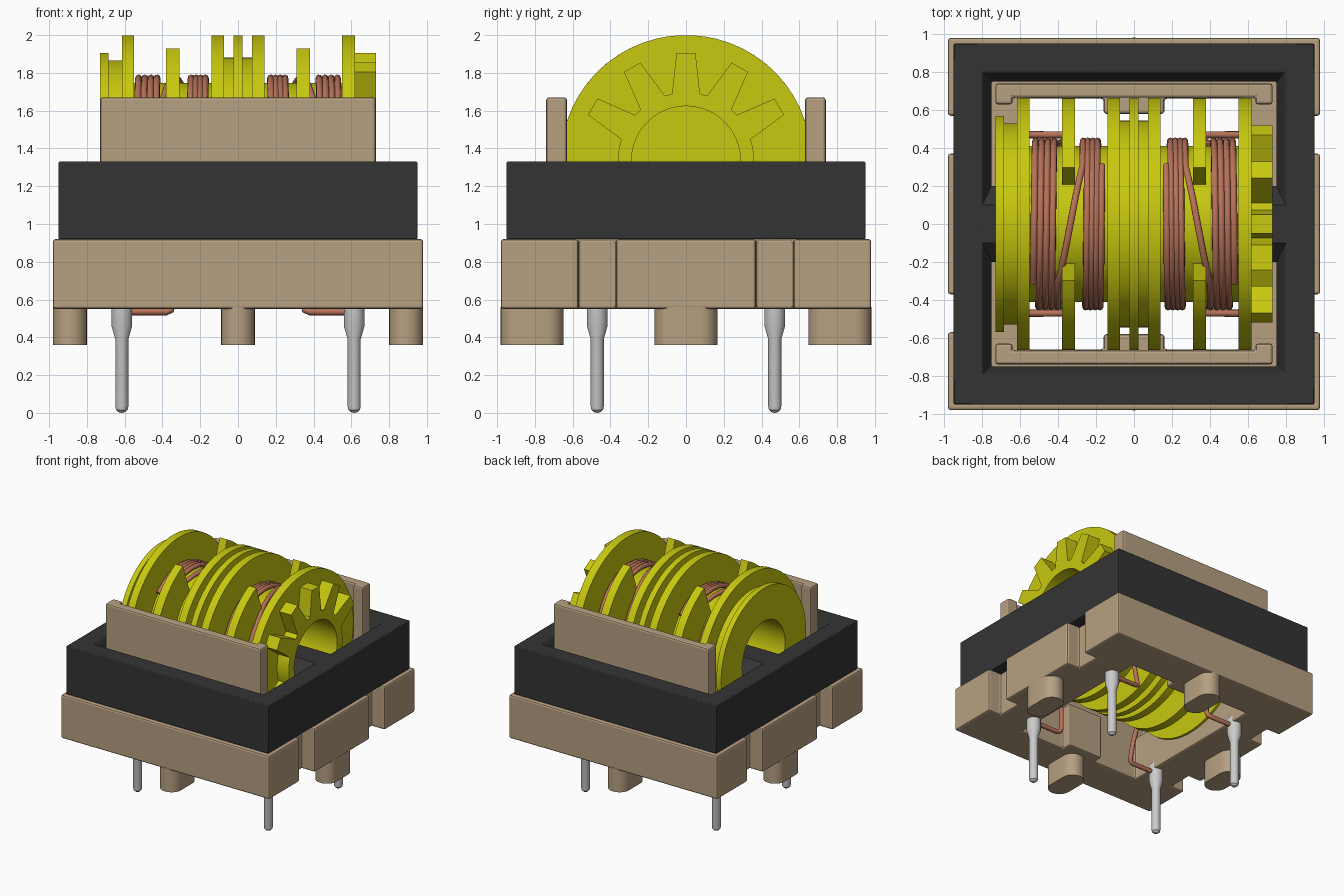
import bpy, bmesh
from math import sin, cos, pi, radians, sqrt
from mathutils import Vector

if "Cube" in bpy.data.objects:
    bpy.data.objects.remove(bpy.data.objects["Cube"])

CZ = 1.336  # height of the bobbin axis


def material(name, rgb):
    m = bpy.data.materials.new(name)
    m.diffuse_color = (*rgb, 1)
    m.use_nodes = True
    m.node_tree.nodes["Principled BSDF"].inputs["Base Color"].default_value = m.diffuse_color
    return m


TAN = material("tan_plastic", (0.47, 0.35, 0.22))
BLACK = material("black_ferrite", (0.034, 0.034, 0.034))
YELLOW = material("yellow_plastic", (0.58, 0.58, 0.005))
COPPER = material("copper", (0.48, 0.17, 0.10))


def finish(name, bm, mat=None, bevel=0):
    bmesh.ops.recalc_face_normals(bm, faces=bm.faces)
    me = bpy.data.meshes.new(name)
    bm.to_mesh(me)
    bm.free()
    me.shade_smooth()
    me.set_sharp_from_angle(angle=radians(30))
    ob = bpy.data.objects.new(name, me)
    bpy.context.collection.objects.link(ob)
    if mat:
        me.materials.append(mat)
    if bevel:
        add_bevel(ob, bevel)
    return ob


def add_bevel(ob, width):
    b = ob.modifiers.new("edges", 'BEVEL')
    b.width, b.segments, b.limit_method = width, 2, 'ANGLE'
    b.angle_limit = radians(40)


def lathe(name, profile, place, mat=None, seg=48, closed=True, bevel=0):
    """Spin (radius, height) points; place(a, b, h) puts them in the world."""
    bm = bmesh.new()
    rings = []
    for i in range(seg):
        t = 2 * pi * (i + 0.5) / seg
        rings.append([bm.verts.new(place(r * cos(t), r * sin(t), h)) for r, h in profile])
    n = len(profile)
    for i in range(seg):
        a, b = rings[i], rings[(i + 1) % seg]
        for j in range(n if closed else n - 1):
            k = (j + 1) % n
            bm.faces.new((a[j], a[k], b[k], b[j]))
    bmesh.ops.remove_doubles(bm, verts=bm.verts, dist=1e-5)
    return finish(name, bm, mat, bevel)


def prism(bm, pts, lo, hi, place):
    """Extrude a closed outline of (a, b) points from lo to hi."""
    ends = [[bm.verts.new(place(a, b, h)) for a, b in pts] for h in (lo, hi)]
    bm.faces.new(ends[0])
    bm.faces.new(ends[1][::-1])
    for i in range(len(pts)):
        j = (i + 1) % len(pts)
        bm.faces.new((ends[0][i], ends[0][j], ends[1][j], ends[1][i]))


def quarter_slab(name, pts, lo, hi, bevel):
    """Quarter outline mirrored in x and y, then thickened upwards."""
    bm = bmesh.new()
    f = bm.faces.new([bm.verts.new((x, y, lo)) for x, y in pts])
    f.normal_update()
    if f.normal.z < 0:
        f.normal_flip()
    me = bpy.data.meshes.new(name)
    bm.to_mesh(me)
    bm.free()
    me.materials.append(TAN)
    ob = bpy.data.objects.new(name, me)
    bpy.context.collection.objects.link(ob)
    m = ob.modifiers.new("mirror", 'MIRROR')
    m.use_axis = (True, True, False)
    s = ob.modifiers.new("thickness", 'SOLIDIFY')
    s.thickness, s.offset = hi - lo, 1
    add_bevel(ob, bevel)


def tube(name, pts, radius):
    cu = bpy.data.curves.new(name, 'CURVE')
    cu.dimensions = '3D'
    cu.bevel_depth, cu.bevel_resolution, cu.use_fill_caps = radius, 2, True
    sp = cu.splines.new('POLY')
    sp.points.add(len(pts) - 1)
    for p, co in zip(sp.points, pts):
        p.co = (*co, 1)
    sp.use_smooth = True
    cu.materials.append(COPPER)
    bpy.context.collection.objects.link(bpy.data.objects.new(name, cu))


def upright(a, b, h):
    return (a, b, h)


def along_x(a, b, h):
    return (h, a, CZ + b)


# Base with side notches and central opening, and the two tall guide walls
quarter_slab("base", [(0, .58), (.16, .58), (.16, .66), (.57, .66), (.57, 0), (.98, 0),
                      (.98, .37), (.86, .37), (.86, .57), (.98, .57), (.98, .98), (0, .98)],
             0.55, 0.92, 0.014)
quarter_slab("guide_walls", [(0, .665), (.64, .665), (.64, .63), (.73, .63), (.73, .74), (0, .74)],
             0.8, 1.67, 0.014)

# Oblong feet in the middle of each side
bm = bmesh.new()
for fx, fy in ((.89, 0), (-.89, 0), (0, .815), (0, -.815)):
    pts = []
    for i in range(26):
        t = pi * (i if i < 13 else i - 1) / 12
        pts.append((fx + .09 * cos(t), fy + (.077 if i < 13 else -.077) + .09 * sin(t)))
    prism(bm, pts, 0.36, 0.56, upright)
finish("feet", bm, TAN)

# Ferrite frame with chamfered inside, and its middle leg
q = sqrt(2)
lathe("core_frame", [(.95 * q, .92), (.95 * q, 1.33), (.8 * q, 1.33), (.75 * q, 1.23),
                     (.75 * q, 1.02), (.8 * q, .92)], upright, BLACK, seg=4, bevel=0.006)
bm = bmesh.new()
half = [(.1, .92), (.2, 1.02), (.2, 1.23), (.1, 1.329)]
prism(bm, [(y, z - CZ) for y, z in half + [(-y, z) for y, z in half[::-1]]], -.85, .85, along_x)
finish("core_leg", bm, BLACK)

# Bobbin body: discs given as (start x, end x, radius) on a tube
HOLE, TUBE, BIG = .288, .41, .664
steps = [(-.73, -.685, .57), (-.685, -.615, .53), (-.615, -.55, BIG), (-.55, -.14, TUBE),
         (-.14, -.075, BIG), (-.075, -.025, .545), (-.025, .025, BIG), (.025, .075, .545),
         (.075, .14, BIG), (.14, .55, TUBE), (.55, .62, BIG), (.62, .73, .36)]
profile = [(HOLE, -.73)]
for x0, x1, r in steps:
    profile += [(r, x0), (r, x1)]
profile.append((HOLE, .73))
lathe("bobbin", profile, along_x, YELLOW, seg=64)

# Middle flanges with a slot at the top where the wire crosses
bm = bmesh.new()
arc = [radians(63.4 - 306.8 * i / 48) for i in range(49)]
outline = [(BIG * cos(t), BIG * sin(t)) for t in arc] + [(-.2, .33), (.2, .33)]
for x0 in (-.38, .31):
    prism(bm, outline, x0, x0 + .07, along_x)
finish("slotted_flanges", bm, YELLOW)

# Winding gear teeth on the right end
bm = bmesh.new()
for k in range(12):
    if k in (0, 6):
        continue
    t = pi * k / 6
    tooth = [(.345, -.075), (.57, -.05), (.57, .05), (.345, .075)]
    prism(bm, [(r * cos(t) - w * sin(t), r * sin(t) + w * cos(t)) for r, w in tooth],
          .615, .73, along_x)
finish("gear_teeth", bm, YELLOW)

# Windings: outer section, crossover through the slot, inner section
for side, s in (("left", -1), ("right", 1)):
    pts = []
    n = 32
    for i in range(int(8.25 * n) + 1):
        u = i / n
        if u < 4:
            x = .53 - .13 * u / 4
        elif u < 4.25:
            x = .40 - .13 * (u - 4) / .25
        else:
            x = .27 - .10 * (u - 4.25) / 4
        t = radians(135) - 2 * pi * u
        r = .437
        pts.append((s * x, r * cos(t), CZ + r * sin(t)))
    tube(side + "_winding", pts, .0185)

# Pins with thick shoulders, and leads from pins to windings
pin = [(0, 0), (.018, .004), (.031, .016), (.035, .035), (.035, .39), (.055, .46), (.055, .6), (0, .6)]
for i, (sx, sy) in enumerate(((-1, -1), (1, -1), (1, 1), (-1, 1)), 1):
    lathe(f"pin_{i}", pin, lambda a, b, h: (sx * .615 + a, sy * .47 + b, h), seg=24, closed=False)
    path = [(.61, .47, .535), (.38, .47, .535), (.355, .465, .545), (.348, .455, .57),
            (.36, .44, .7), (.40, .42, .9), (.42, .41, 1.15)]
    tube(f"lead_{i}", [(sx * x, sy * y, z) for x, y, z in path], .0185)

- - - - - - -

- [About this task] Here the output must be the lines above from the line with "q, .92), (.95" to the line with "x = .27 - .10 * (u - 4.25) / 4", both included, duplicated word for word and nothing else.

- [Exercise solution]
lathe("core_frame", [(.95 * q, .92), (.95 * q, 1.33), (.8 * q, 1.33), (.75 * q, 1.23),
                     (.75 * q, 1.02), (.8 * q, .92)], upright, BLACK, seg=4, bevel=0.006)
bm = bmesh.new()
half = [(.1, .92), (.2, 1.02), (.2, 1.23), (.1, 1.329)]
prism(bm, [(y, z - CZ) for y, z in half + [(-y, z) for y, z in half[::-1]]], -.85, .85, along_x)
finish("core_leg", bm, BLACK)

# Bobbin body: discs given as (start x, end x, radius) on a tube
HOLE, TUBE, BIG = .288, .41, .664
steps = [(-.73, -.685, .57), (-.685, -.615, .53), (-.615, -.55, BIG), (-.55, -.14, TUBE),
         (-.14, -.075, BIG), (-.075, -.025, .545), (-.025, .025, BIG), (.025, .075, .545),
         (.075, .14, BIG), (.14, .55, TUBE), (.55, .62, BIG), (.62, .73, .36)]
profile = [(HOLE, -.73)]
for x0, x1, r in steps:
    profile += [(r, x0), (r, x1)]
profile.append((HOLE, .73))
lathe("bobbin", profile, along_x, YELLOW, seg=64)

# Middle flanges with a slot at the top where the wire crosses
bm = bmesh.new()
arc = [radians(63.4 - 306.8 * i / 48) for i in range(49)]
outline = [(BIG * cos(t), BIG * sin(t)) for t in arc] + [(-.2, .33), (.2, .33)]
for x0 in (-.38, .31):
    prism(bm, outline, x0, x0 + .07, along_x)
finish("slotted_flanges", bm, YELLOW)

# Winding gear teeth on the right end
bm = bmesh.new()
for k in range(12):
    if k in (0, 6):
        continue
    t = pi * k / 6
    tooth = [(.345, -.075), (.57, -.05), (.57, .05), (.345, .075)]
    prism(bm, [(r * cos(t) - w * sin(t), r * sin(t) + w * cos(t)) for r, w in tooth],
          .615, .73, along_x)
finish("gear_teeth", bm, YELLOW)

# Windings: outer section, crossover through the slot, inner section
for side, s in (("left", -1), ("right", 1)):
    pts = []
    n = 32
    for i in range(int(8.25 * n) + 1):
        u = i / n
        if u < 4:
            x = .53 - .13 * u / 4
        elif u < 4.25:
            x = .40 - .13 * (u - 4) / .25
        else:
            x = .27 - .10 * (u - 4.25) / 4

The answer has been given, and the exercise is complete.